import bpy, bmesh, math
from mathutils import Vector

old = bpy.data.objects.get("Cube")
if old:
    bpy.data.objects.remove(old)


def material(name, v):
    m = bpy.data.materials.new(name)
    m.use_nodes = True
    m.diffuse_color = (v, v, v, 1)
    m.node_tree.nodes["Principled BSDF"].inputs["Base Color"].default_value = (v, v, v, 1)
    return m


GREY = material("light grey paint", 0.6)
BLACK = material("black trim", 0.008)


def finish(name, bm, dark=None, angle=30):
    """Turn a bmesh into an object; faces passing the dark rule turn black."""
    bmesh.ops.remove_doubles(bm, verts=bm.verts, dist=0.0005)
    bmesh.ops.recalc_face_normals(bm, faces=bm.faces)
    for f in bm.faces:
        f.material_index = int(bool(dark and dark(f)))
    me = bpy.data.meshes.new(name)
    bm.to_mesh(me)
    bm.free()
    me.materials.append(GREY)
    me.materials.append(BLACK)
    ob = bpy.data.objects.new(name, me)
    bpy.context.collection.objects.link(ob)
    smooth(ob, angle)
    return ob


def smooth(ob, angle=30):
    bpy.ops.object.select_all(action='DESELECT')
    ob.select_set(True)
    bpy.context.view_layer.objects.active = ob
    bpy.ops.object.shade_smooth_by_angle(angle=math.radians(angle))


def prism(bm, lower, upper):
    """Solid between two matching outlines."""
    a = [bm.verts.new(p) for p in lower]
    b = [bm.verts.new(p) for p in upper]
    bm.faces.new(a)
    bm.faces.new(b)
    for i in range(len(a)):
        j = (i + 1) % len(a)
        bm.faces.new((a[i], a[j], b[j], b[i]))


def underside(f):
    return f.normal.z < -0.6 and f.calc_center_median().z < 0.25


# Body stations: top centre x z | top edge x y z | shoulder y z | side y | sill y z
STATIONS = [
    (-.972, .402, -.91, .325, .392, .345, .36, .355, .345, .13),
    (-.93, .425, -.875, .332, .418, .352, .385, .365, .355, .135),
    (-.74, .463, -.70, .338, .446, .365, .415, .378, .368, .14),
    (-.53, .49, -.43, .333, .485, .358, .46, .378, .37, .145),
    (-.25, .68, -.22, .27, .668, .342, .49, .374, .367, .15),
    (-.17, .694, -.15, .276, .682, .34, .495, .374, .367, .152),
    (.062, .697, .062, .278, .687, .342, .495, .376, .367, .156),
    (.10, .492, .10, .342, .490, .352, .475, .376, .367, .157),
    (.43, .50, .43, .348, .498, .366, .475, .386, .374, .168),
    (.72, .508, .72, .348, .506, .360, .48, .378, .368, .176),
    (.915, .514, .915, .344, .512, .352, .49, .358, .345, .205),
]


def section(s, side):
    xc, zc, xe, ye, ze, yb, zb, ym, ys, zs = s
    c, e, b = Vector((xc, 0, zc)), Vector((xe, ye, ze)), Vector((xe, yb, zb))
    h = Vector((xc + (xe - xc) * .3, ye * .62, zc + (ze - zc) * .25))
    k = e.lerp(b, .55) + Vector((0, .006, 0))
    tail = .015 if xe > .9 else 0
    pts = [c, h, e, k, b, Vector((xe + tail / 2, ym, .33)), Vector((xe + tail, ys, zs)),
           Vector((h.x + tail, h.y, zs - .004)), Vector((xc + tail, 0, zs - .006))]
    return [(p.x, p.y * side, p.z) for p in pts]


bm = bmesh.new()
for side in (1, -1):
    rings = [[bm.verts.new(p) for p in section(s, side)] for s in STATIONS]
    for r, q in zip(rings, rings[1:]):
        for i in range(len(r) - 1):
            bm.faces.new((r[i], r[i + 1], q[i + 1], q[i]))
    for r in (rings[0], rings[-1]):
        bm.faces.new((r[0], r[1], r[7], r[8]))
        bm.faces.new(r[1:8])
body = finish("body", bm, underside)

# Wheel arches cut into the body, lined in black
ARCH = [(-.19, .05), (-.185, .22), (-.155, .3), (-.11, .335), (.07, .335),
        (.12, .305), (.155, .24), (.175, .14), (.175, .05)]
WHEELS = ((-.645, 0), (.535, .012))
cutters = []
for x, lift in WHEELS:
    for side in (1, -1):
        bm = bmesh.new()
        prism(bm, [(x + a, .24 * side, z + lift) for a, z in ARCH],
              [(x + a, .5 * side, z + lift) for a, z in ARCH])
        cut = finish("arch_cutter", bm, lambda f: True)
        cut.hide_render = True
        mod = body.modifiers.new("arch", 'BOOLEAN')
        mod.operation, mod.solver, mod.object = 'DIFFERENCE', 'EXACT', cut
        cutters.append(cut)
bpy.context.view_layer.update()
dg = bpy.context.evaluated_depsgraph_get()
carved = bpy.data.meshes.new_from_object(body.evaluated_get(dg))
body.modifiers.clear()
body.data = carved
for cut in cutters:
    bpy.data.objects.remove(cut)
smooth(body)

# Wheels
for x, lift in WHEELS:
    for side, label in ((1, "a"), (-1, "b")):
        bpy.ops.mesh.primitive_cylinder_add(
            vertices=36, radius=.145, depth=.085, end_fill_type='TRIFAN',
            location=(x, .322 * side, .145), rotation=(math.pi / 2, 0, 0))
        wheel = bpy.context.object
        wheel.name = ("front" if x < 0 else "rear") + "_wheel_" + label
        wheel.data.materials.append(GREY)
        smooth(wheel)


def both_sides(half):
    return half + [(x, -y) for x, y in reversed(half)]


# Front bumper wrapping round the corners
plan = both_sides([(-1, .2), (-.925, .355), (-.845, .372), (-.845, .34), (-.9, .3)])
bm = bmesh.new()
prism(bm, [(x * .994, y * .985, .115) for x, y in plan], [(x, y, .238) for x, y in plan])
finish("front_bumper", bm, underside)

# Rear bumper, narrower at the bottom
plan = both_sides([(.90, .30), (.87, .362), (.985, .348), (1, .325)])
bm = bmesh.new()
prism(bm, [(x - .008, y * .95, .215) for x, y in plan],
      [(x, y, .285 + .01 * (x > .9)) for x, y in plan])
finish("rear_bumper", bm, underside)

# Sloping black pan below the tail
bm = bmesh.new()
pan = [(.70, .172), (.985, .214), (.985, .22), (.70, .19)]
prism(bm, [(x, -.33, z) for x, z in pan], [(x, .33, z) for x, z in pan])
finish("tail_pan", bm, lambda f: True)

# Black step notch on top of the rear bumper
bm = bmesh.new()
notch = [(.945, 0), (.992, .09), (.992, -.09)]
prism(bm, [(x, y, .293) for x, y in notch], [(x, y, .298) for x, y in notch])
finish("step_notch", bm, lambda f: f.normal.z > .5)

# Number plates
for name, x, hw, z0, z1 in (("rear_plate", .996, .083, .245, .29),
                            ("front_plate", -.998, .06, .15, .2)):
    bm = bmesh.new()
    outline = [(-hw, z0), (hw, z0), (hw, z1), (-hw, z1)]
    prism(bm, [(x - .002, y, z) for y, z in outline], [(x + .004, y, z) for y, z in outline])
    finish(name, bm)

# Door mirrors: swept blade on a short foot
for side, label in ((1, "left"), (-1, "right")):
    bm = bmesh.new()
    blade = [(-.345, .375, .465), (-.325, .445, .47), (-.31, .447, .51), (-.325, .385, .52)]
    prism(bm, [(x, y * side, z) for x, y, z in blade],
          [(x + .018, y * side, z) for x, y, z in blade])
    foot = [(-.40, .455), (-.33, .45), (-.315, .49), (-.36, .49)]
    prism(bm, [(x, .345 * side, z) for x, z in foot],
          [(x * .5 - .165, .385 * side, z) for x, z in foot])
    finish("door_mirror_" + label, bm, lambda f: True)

**Work to complete**: For each line in the data that holds the word "dark", copy the line.

**Task result**:
def finish(name, bm, dark=None, angle=30):
    """Turn a bmesh into an object; faces passing the dark rule turn black."""
        f.material_index = int(bool(dark and dark(f)))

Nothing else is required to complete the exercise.